Volley guns are firearms with multiple barrels designed to be fired at the same time. They were somewhat uncommon but known.
The frequent problems included a lack of maneuverability, slow reload times, and a high weight cost.
British engineer James Wilson designed the gun in 1779 for military forces. It was a man-portable volley gun complete with seven .52 caliber barrels. This muzzle-loading firearm had relatively short barrels for the time period at only 20 inches each.
The reduced length was probably an attempt the keep the weight controllable, and at 12 to 13 pounds, it wasn’t absurdly heavy.
He showed it to the British military, thinking it could be a useful infantry weapon, but they disagreed. They saw its usefulness for sailors fighting belligerents at sea.
The idea was that the gun could be used to clear the decks of a ship and cause general mayhem. Sailors would carry the gun in the ‘tops’ and rigging where troops could fire a volley of shots at an enemy deck sitting below them.
The British military purchased the weapons, and Henry Nock received the production contract, and that’s how the Nock gun became the Nock gun.
However, the gun was not successful. The massive recoil and tendency to set sails on fire ensured it wouldn’t be used for long.
Here’s a breakdown of the gun and its history from one of our favorite historical firearm YouTubers, Jonathan, at Royal Armouries:
In the Film
I didn’t expect much from the film, but I was surprised at how fun it was.
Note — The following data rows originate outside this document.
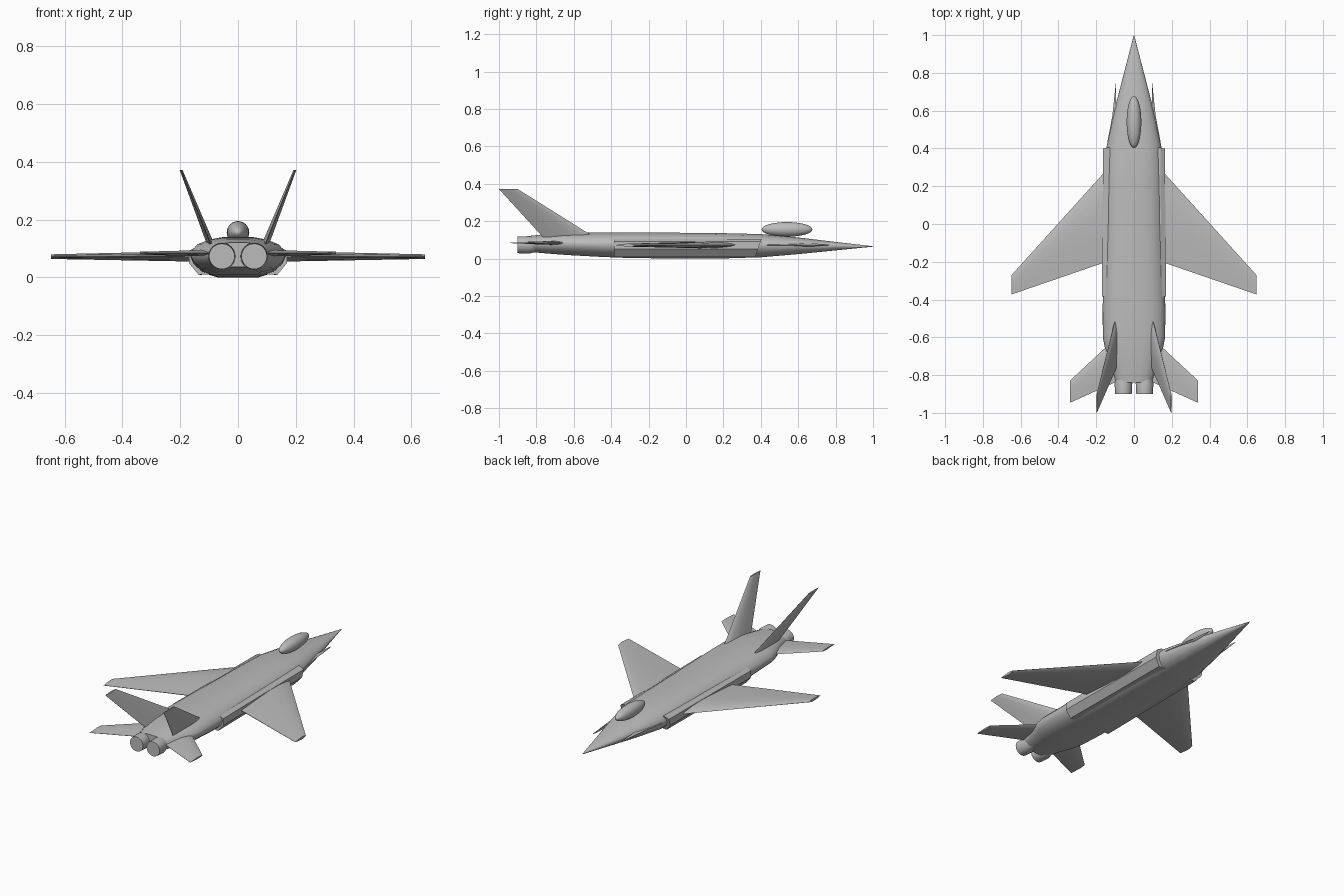
import bpy, bmesh, math
from mathutils import Vector

if "Cube" in bpy.data.objects:
    bpy.data.objects.remove(bpy.data.objects["Cube"])

grey = bpy.data.materials.new("airframe grey")
grey.diffuse_color = (0.5, 0.5, 0.5, 1)
grey.use_nodes = True
grey.node_tree.nodes["Principled BSDF"].inputs["Base Color"].default_value = grey.diffuse_color


def loft(name, rings, mirror=False, angle=35):
    """Skin a list of equal-length point rings and cap both ends."""
    bm = bmesh.new()
    vs = [[bm.verts.new(p) for p in r] for r in rings]
    n = len(rings[0])
    for a, b in zip(vs, vs[1:]):
        for i in range(n):
            j = (i + 1) % n
            bm.faces.new((a[i], a[j], b[j], b[i]))
    bm.faces.new(vs[0])
    bm.faces.new(vs[-1])
    bmesh.ops.recalc_face_normals(bm, faces=bm.faces)
    me = bpy.data.meshes.new(name)
    bm.to_mesh(me)
    bm.free()
    ob = bpy.data.objects.new(name, me)
    bpy.context.collection.objects.link(ob)
    return finish(ob, mirror, angle)


def finish(ob, mirror=False, angle=35):
    ob.data.materials.clear()
    ob.data.materials.append(grey)
    bpy.ops.object.select_all(action='DESELECT')
    ob.select_set(True)
    bpy.context.view_layer.objects.active = ob
    bpy.ops.object.shade_smooth_by_angle(angle=math.radians(angle))
    if mirror:
        ob.modifiers.new("mirror", 'MIRROR').use_mirror_merge = False
    return ob


FOIL = [(0, 0), (0.06, 0.45), (0.2, 0.85), (0.4, 1), (0.7, 0.6), (1, 0.08)]


def surface(name, sections, up):
    """Mirrored aerofoil: sections are (x, z, leading y, trailing y, half thickness)."""
    up = Vector(up)
    rings = []
    for x, z, le, te, h in sections:
        def pt(t, s):
            return Vector((x, le + (te - le) * t, z)) + up * s * h
        rings.append([pt(t, s) for t, s in FOIL] + [pt(t, -s) for t, s in FOIL[:0:-1]])
    return loft(name, rings, True)


# Fuselage: y, half width, bottom z, top z
stations = [(1, 0.001, 0.064, 0.066), (0.8, 0.053, 0.044, 0.089), (0.6, 0.105, 0.024, 0.113),
            (0.4, 0.147, 0.007, 0.131), (0.2, 0.152, 0.001, 0.136), (0, 0.155, 0, 0.138),
            (-0.3, 0.163, 0.003, 0.14), (-0.45, 0.166, 0.009, 0.14), (-0.6, 0.165, 0.017, 0.139),
            (-0.66, 0.153, 0.021, 0.137), (-0.75, 0.122, 0.028, 0.131), (-0.84, 0.096, 0.036, 0.121)]
half = [(0.3, 1), (0.6, 0.87), (0.85, 0.6), (0.97, 0.25), (1, 0), (0.93, -0.4), (0.75, -0.8), (0.45, -1)]
outline = half + [(-x, z) for x, z in reversed(half)]
loft("fuselage", [[(w * x, y, (b + t) / 2 + (t - b) / 2 * z) for x, z in outline]
                  for y, w, b, t in stations], angle=45)

# Canopy
bpy.ops.mesh.primitive_uv_sphere_add(segments=32, ring_count=16, radius=1, location=(0, 0.54, 0.156))
canopy = bpy.context.object
canopy.name = "canopy"
canopy.scale = (0.039, 0.136, 0.039)
finish(canopy, angle=60)

# Air intakes along the lower sides
section = [(0.08, 0.012), (0.13, 0.009), (0.164, 0.05), (0.164, 0.092), (0.14, 0.105), (0.08, 0.1)]
loft("intake", [[(x + dx, y + k * (z - 0.05), z) for x, z in section]
                for y, dx, k in ((0.385, 0, 0.35), (0, 0.002, 0), (-0.385, 0.006, 0))], True, 25)

# Flying surfaces
surface("wing", [(0.08, 0.073, 0.355, -0.175, 0.02), (0.16, 0.073, 0.27, -0.205, 0.018),
                 (0.648, 0.072, -0.27, -0.373, 0.008)], (0, 0, 1))
surface("tailplane", [(0.06, 0.084, -0.57, -0.82, 0.012), (0.34, 0.084, -0.83, -0.947, 0.005)], (0, 0, 1))
surface("tail_fin", [(0.095, 0.115, -0.49, -0.765, 0.013), (0.197, 0.372, -0.9, -1.0, 0.005)], (1, 0, 0.0))
surface("nose_strake", [(0.094, 0.073, 0.77, 0.42, 0.008), (0.115, 0.073, 0.57, 0.42, 0.004),
                        (0.14, 0.073, 0.44, 0.4, 0.002)], (0, 0, 1))

# Engine nozzles
N = 32
loft("nozzle", [[(0.056 + r * math.cos(i * math.tau / N), y, 0.073 + r * math.sin(i * math.tau / N))
                 for i in range(N)] for y, r in ((-0.8, 0.036), (-0.842, 0.047), (-0.9, 0.044))], True)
There are tons of great practical effects and explosions mixed with awesome stunt work. Men fall off buildings, and one scene even shows a building collapsing and a man rides the collapse.
It’s full of extras, and the Mexican Army seems massive as they march toward the Alamo. The battle scenes are loud and smoke-filled. It’s great entertainment.
And we see Bowie wielding the Nock gun well.
He fires it a few times throughout the film, and we see a great bit of muzzle flash and smoke, but Bowie must eat his spinach. We see zero recoil. The gun’s stout recoil reportedly dislocated arms, but Hollywood magic works well.
In one scene nearing a night raid to disable a massive cannon, Bowie fires and kills an entire fire team. This prompts a comical response from the young Smith, “Gol-lee what a gun!”